* _Exercise details_: Every line below between the line holding "const CX = -0.14;" and the line holding "const model = new THREE.Group();", inclusive, should be repeated exactly, and all other lines omitted.

Material supplied section start

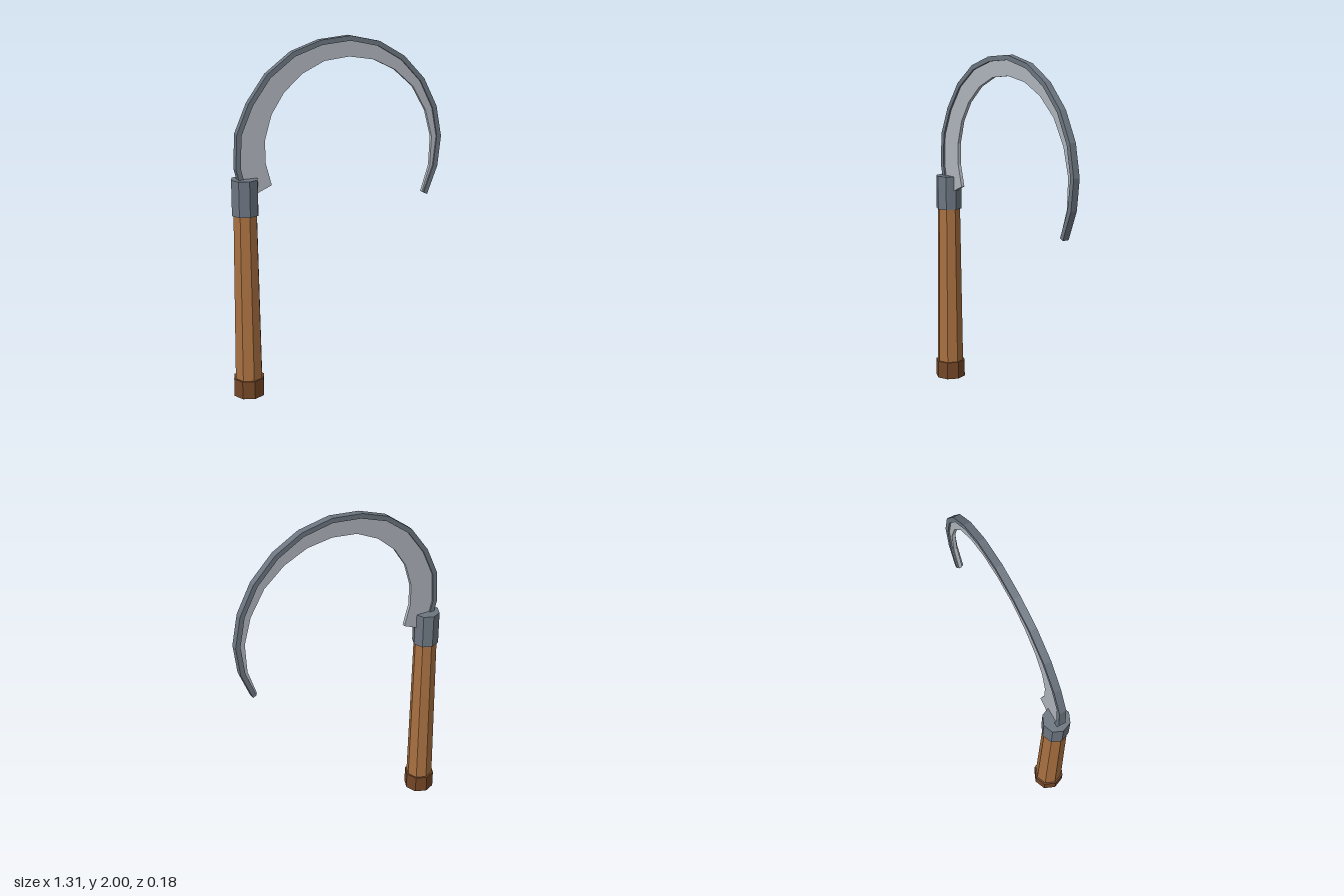
import * as THREE from 'three';

const mat = (name, color) => {
  const m = new THREE.MeshStandardMaterial({ color, flatShading: true });
  m.name = name;
  return m;
};

// Back and cutting edges of the hook, from the handle round to the tip
const OUTER = [[-.575, 1.14], [-.62, 1.32], [-.61, 1.51], [-.54, 1.67], [-.43, 1.82],
  [-.28, 1.93], [-.115, 1.985], [.065, 2], [.245, 1.96], [.4, 1.87], [.53, 1.735],
  [.615, 1.57], [.65, 1.39], [.63, 1.215], [.565, 1.05]].map(p => new THREE.Vector2(...p));
const INNER = [[-.41, 1.21], [-.445, 1.34], [-.445, 1.465], [-.405, 1.6], [-.33, 1.715],
  [-.22, 1.81], [-.09, 1.87], [.06, 1.885], [.21, 1.86], [.345, 1.795], [.465, 1.69],
  [.55, 1.545], [.592, 1.39], [.585, 1.22], [.535, 1.065]].map(p => new THREE.Vector2(...p));

// Flat curved strip between two edges, centred on z = 0
function strip(outer, inner, depth) {
  const shape = new THREE.Shape([...outer, ...[...inner].reverse()]);
  const geo = new THREE.ExtrudeGeometry(shape, { depth, bevelEnabled: false });
  return geo.translate(0, 0, -depth / 2);
}

export function createModel() {
  const group = new THREE.Group();
  const wood = mat('wood', 0xa87040);
  const darkWood = mat('dark wood', 0x734626);
  const iron = mat('dark iron', 0x6c7580);
  const steel = mat('steel', 0xb0b5bd);

  const add = (name, geo, material) => {
    const mesh = new THREE.Mesh(geo, material);
    mesh.name = name;
    group.add(mesh);
  };
  // Eight-sided upright section on the handle axis
  const post = (name, rTop, rBottom, y0, y1, material) => {
    const geo = new THREE.CylinderGeometry(rTop, rBottom, y1 - y0, 8);
    add(name, geo.translate(-.565, (y0 + y1) / 2, 0), material);
  };

  // Handle
  post('pommel', .09, .09, 0, .105, darkWood);
  post('handle', .068, .08, .1, 1.07, wood);
  post('socket', .077, .077, 1.06, 1.26, iron);

  // Thick spine along the back, thin blade inside it
  const spineInner = OUTER.map((p, i) => {
    const width = p.distanceTo(INNER[i]);
    return p.clone().lerp(INNER[i], Math.min(.028, width * .75) / width);
  });
  add('spine', strip(OUTER, spineInner, .04), iron);
  add('blade', strip(spineInner, INNER, .02), steel);
  return group;
}
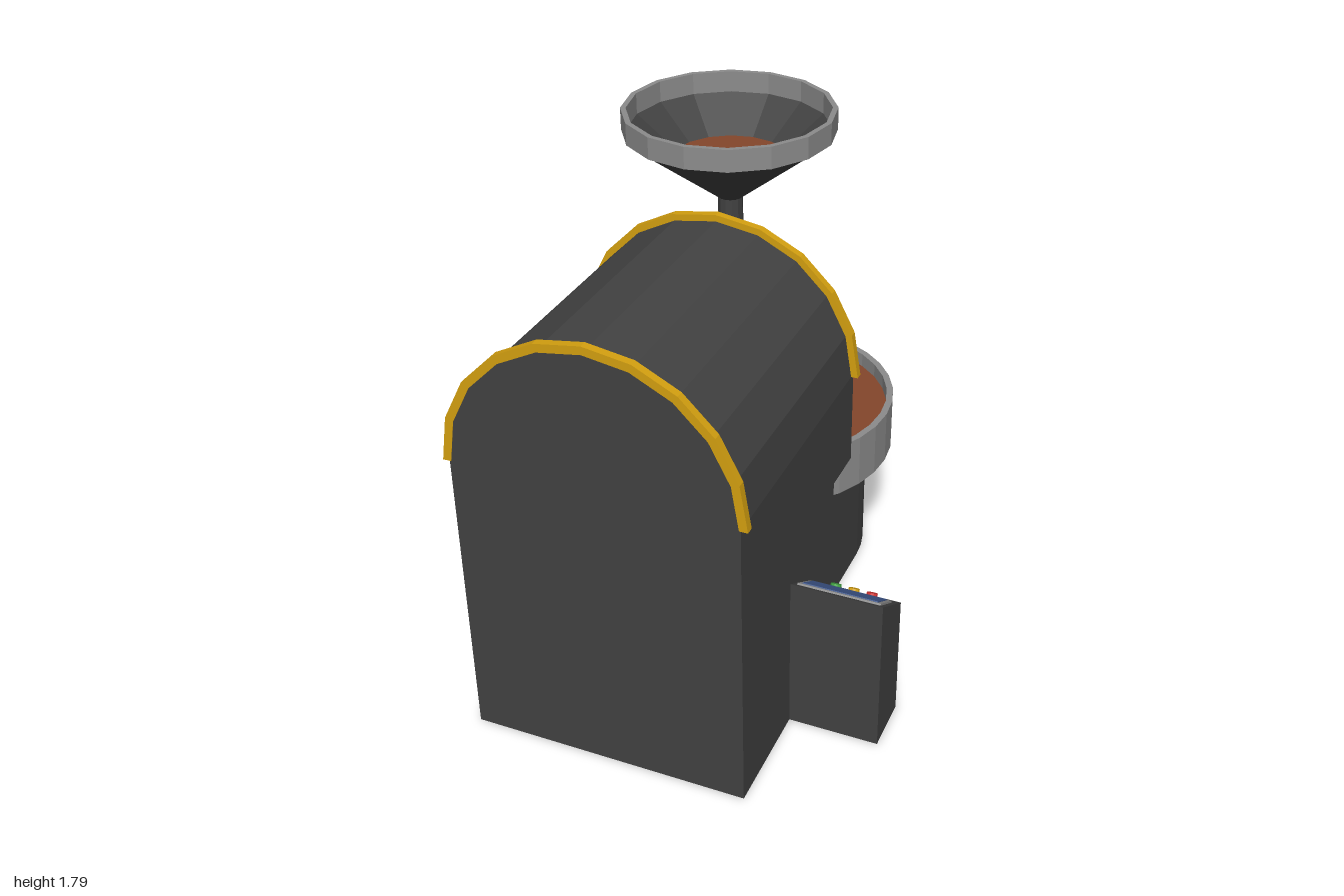
import * as THREE from 'three';

const CX = -0.14; // centre line of the machine
const mat = (color) => new THREE.MeshStandardMaterial({ color, flatShading: true, side: THREE.DoubleSide });
const V = (x, y, z) => new THREE.Vector3(x, y, z);

export function createModel() {
  const model = new THREE.Group();
  const dark = mat(0x424242), steel = mat(0x8c8c8c), gold = mat(0xd4a010), beans = mat(0x84462b);
  const red = mat(0xd03030), green = mat(0x40a040), blue = mat(0x405a90);

  const add = (name, geo, material, x = 0, y = 0, z = 0, parent = model) => {
    const m = new THREE.Mesh(geo, material);
    m.name = name;
    m.position.set(x, y, z);
    parent.add(m);
    return m;
  };
  const box = (w, h, d) => new THREE.BoxGeometry(w, h, d);
  const cyl = (rt, rb, h, n = 12) => new THREE.CylinderGeometry(rt, rb, h, n);
  const lathe = (pts, n) => new THREE.LatheGeometry(pts.map(p => new THREE.Vector2(...p)), n);
  const extrude = (pts, depth) => new THREE.ExtrudeGeometry(
    new THREE.Shape(pts.map(p => new THREE.Vector2(...p))), { depth, bevelEnabled: false });
  // Side profile given as [z, y], extruded across x and centred on x = 0
  const sideExtrude = (pts, width) => extrude(pts.map(([z, y]) => [-z, y]), width)
    .rotateY(Math.PI / 2).translate(-width / 2, 0, 0);
  const rod = (name, a, b, r, material, n = 8) => {
    const d = b.clone().sub(a);
    const m = add(name, cyl(r, r, d.length(), n), material);
    m.position.copy(a).addScaledVector(d, 0.5);
    m.quaternion.setFromUnitVectors(V(0, 1, 0), d.normalize());
    return m;
  };
  const arc = (r, n = 10) => Array.from({ length: n + 1 }, (_, i) =>
    [r * Math.cos(i * Math.PI / n), 1 + r * Math.sin(i * Math.PI / n)]);

  // Arched roaster housing, with the upper part overhanging the cooler
  add('housing', extrude([[0.46, 0], ...arc(0.46), [-0.46, 0]], 0.75), dark, CX, 0, 0.25);
  add('housingOverhang', extrude([[0.46, 0.68], ...arc(0.46), [-0.46, 0.68]], 0.16), dark, CX, 0, 0.09);
  const trim = [...arc(0.482), ...arc(0.455).reverse()];
  for (const [name, z] of [['frontTrim', 0.975], ['backTrim', 0.085]])
    add(name, extrude(trim, 0.026), gold, CX, 0, z);

  // Cooler pedestal: tapered neck, straight sides, round end
  const ped = [[0.46, -0.25], [0.365, -0.175]];
  for (let i = 0; i <= 20; i++) {
    const a = i * Math.PI / 20;
    ped.push([0.365 * Math.cos(a), 0.29 + 0.37 * Math.sin(a)]);
  }
  ped.push([-0.365, -0.175], [-0.46, -0.25]);
  add('coolerPedestal', extrude(ped, 0.44).rotateX(-Math.PI / 2), dark, CX, 0, 0);

  // Cooling tray with beans and stirring arms
  const tray = new THREE.Group();
  tray.name = 'coolingTray';
  tray.position.set(CX, 0, -0.287);
  model.add(tray);
  add('trayWall', lathe([[0, 0.44], [0.458, 0.44], [0.458, 0.63], [0.435, 0.63], [0.435, 0.45]], 32), steel, 0, 0, 0, tray);
  add('trayBeans', cyl(0.436, 0.436, 0.1, 32), beans, 0, 0.53, 0, tray);
  add('stirrerHub', cyl(0.026, 0.026, 0.06, 10), steel, 0, 0.602, 0, tray);
  for (let i = 0; i < 3; i++) {
    const arm = new THREE.Group();
    arm.name = 'stirrerArm';
    arm.rotation.y = i * Math.PI * 2 / 3;
    tray.add(arm);
    add('armBar', box(0.022, 0.02, 0.37), steel, 0, 0.612, -0.185, arm);
    for (const z of [-0.2, -0.34]) add('armPaddle', box(0.014, 0.04, 0.05), steel, 0, 0.585, z, arm);
  }

  // Tray outlet: sloping floor with two cheeks
  const cheek = [[-0.65, 0.44], [-0.745, 0.44], [-0.78, 0.42], [-0.78, 0.345], [-0.66, 0.425]];
  for (const s of [-1, 1]) add('outletCheek', sideExtrude(cheek, 0.012), steel, CX + s * 0.058, 0, 0);
  add('outletFloor', sideExtrude([[-0.66, 0.436], [-0.78, 0.357], [-0.78, 0.345], [-0.66, 0.425]], 0.116), steel, CX, 0, 0);

  // Collecting bucket
  add('bucket', lathe([[0, 0.005], [0.1, 0], [0.146, 0.24], [0.134, 0.24], [0.092, 0.015], [0, 0.015]], 8), steel, CX, 0, -0.855);

  // Hopper: funnel, rim, feed pipe and beans
  const hz = -0.007;
  add('hopperFunnel', lathe([[0.04, 1.5], [0.332, 1.725], [0.318, 1.725], [0.035, 1.51]], 16), dark, CX, 0, hz);
  add('hopperRim', lathe([[0.318, 1.722], [0.335, 1.722], [0.335, 1.793], [0.318, 1.793], [0.318, 1.722]], 16), steel, CX, 0, hz);
  add('feedPipe', cyl(0.04, 0.04, 0.24), dark, CX, 1.39, hz);
  add('hopperBeans', cyl(0.185, 0.17, 0.012, 16), beans, CX, 1.62, hz);

  // Feed chute wedge with a framed sloping lid
  add('feedChute', sideExtrude([[0.095, 1.41], [-0.095, 1.235], [0.095, 1.045]], 0.25), dark, CX, 0, 0);
  const lid = new THREE.Group();
  lid.name = 'chuteFrame';
  lid.position.set(CX, 1.327, -0.01);
  lid.rotation.x = -Math.atan2(0.175, 0.19);
  model.add(lid);
  for (const s of [-1, 1]) {
    add('frameSide', box(0.018, 0.016, 0.25), gold, s * 0.121, 0, 0, lid);
    add('frameEnd', box(0.25, 0.016, 0.018), gold, 0, 0, s * 0.118, lid);
  }

  // Swing handle on the chute
  for (const s of [-1, 1])
    rod('handleSide', V(CX + s * 0.1, 1.275, -0.085), V(CX + s * 0.1, 1.14, -0.22), 0.009, steel);
  rod('handlePivot', V(CX - 0.125, 1.275, -0.085), V(CX + 0.125, 1.275, -0.085), 0.016, steel);
  rod('handleGrip', V(CX - 0.125, 1.14, -0.22), V(CX + 0.125, 1.14, -0.22), 0.014, dark);

  // Discharge scoop, a flaring trough lofted between two arcs
  const pos = [], idx = [], N = 8;
  for (const [z, w, top, low] of [[0.09, 0.13, 0.84, 0.74], [-0.03, 0.18, 0.78, 0.69]])
    for (let i = 0; i <= N; i++) {
      const a = i * Math.PI / N;
      pos.push(-w * Math.cos(a), top - (top - low) * Math.sin(a), z + 0.035 * (1 - Math.sin(a)) * (z < 0 ? 1 : 0));
    }
  for (let i = 0; i < N; i++) idx.push(i, i + 1, i + N + 1, i + 1, i + N + 2, i + N + 1);
  const scoop = new THREE.BufferGeometry();
  scoop.setAttribute('position', new THREE.Float32BufferAttribute(pos, 3));
  scoop.setIndex(idx);
  scoop.computeVertexNormals();
  add('dischargeScoop', scoop, steel, CX, 0, 0);

  // Discharge door knob and lever
  rod('doorShaft', V(CX, 0.855, 0.09), V(CX, 0.855, -0.01), 0.024, gold, 12);
  add('doorKnob', new THREE.SphereGeometry(0.036, 12, 8), gold, CX, 0.845, -0.015);
  rod('doorLever', V(CX, 0.835, -0.02), V(CX, 0.777, -0.09), 0.007, dark);

  // Control cabinet with sloping console
  const px = 0.468;
  add('controlCabinet', sideExtrude([[0.625, 0], [0.625, 0.548], [0.44, 0.43], [0.44, 0]], 0.3), dark, px, 0, 0);
  const panel = new THREE.Group();
  panel.name = 'console';
  panel.position.set(px, 0.489, 0.5325);
  panel.rotation.x = -Math.atan2(0.118, 0.185);
  model.add(panel);
  add('screenFrame', box(0.27, 0.008, 0.13), steel, 0, 0.002, 0.017, panel);
  add('screen', box(0.245, 0.008, 0.108), blue, 0, 0.005, 0.017, panel);
  [green, gold, red].forEach((m, i) =>
    add('button', cyl(0.018, 0.018, 0.014), m, (i - 1) * 0.06, 0.004, -0.088, panel));
  rod('stopSwitchBase', V(px, 0.36, 0.44), V(px, 0.36, 0.4), 0.033, gold, 12).scale.z = 0.6;
  add('stopSwitch', box(0.03, 0.03, 0.025), red, px, 0.345, 0.425);

  return model;
}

Material supplied section end

* _The completed task_:
const CX = -0.14; // centre line of the machine
const mat = (color) => new THREE.MeshStandardMaterial({ color, flatShading: true, side: THREE.DoubleSide });
const V = (x, y, z) => new THREE.Vector3(x, y, z);

export function createModel() {
  const model = new THREE.Group();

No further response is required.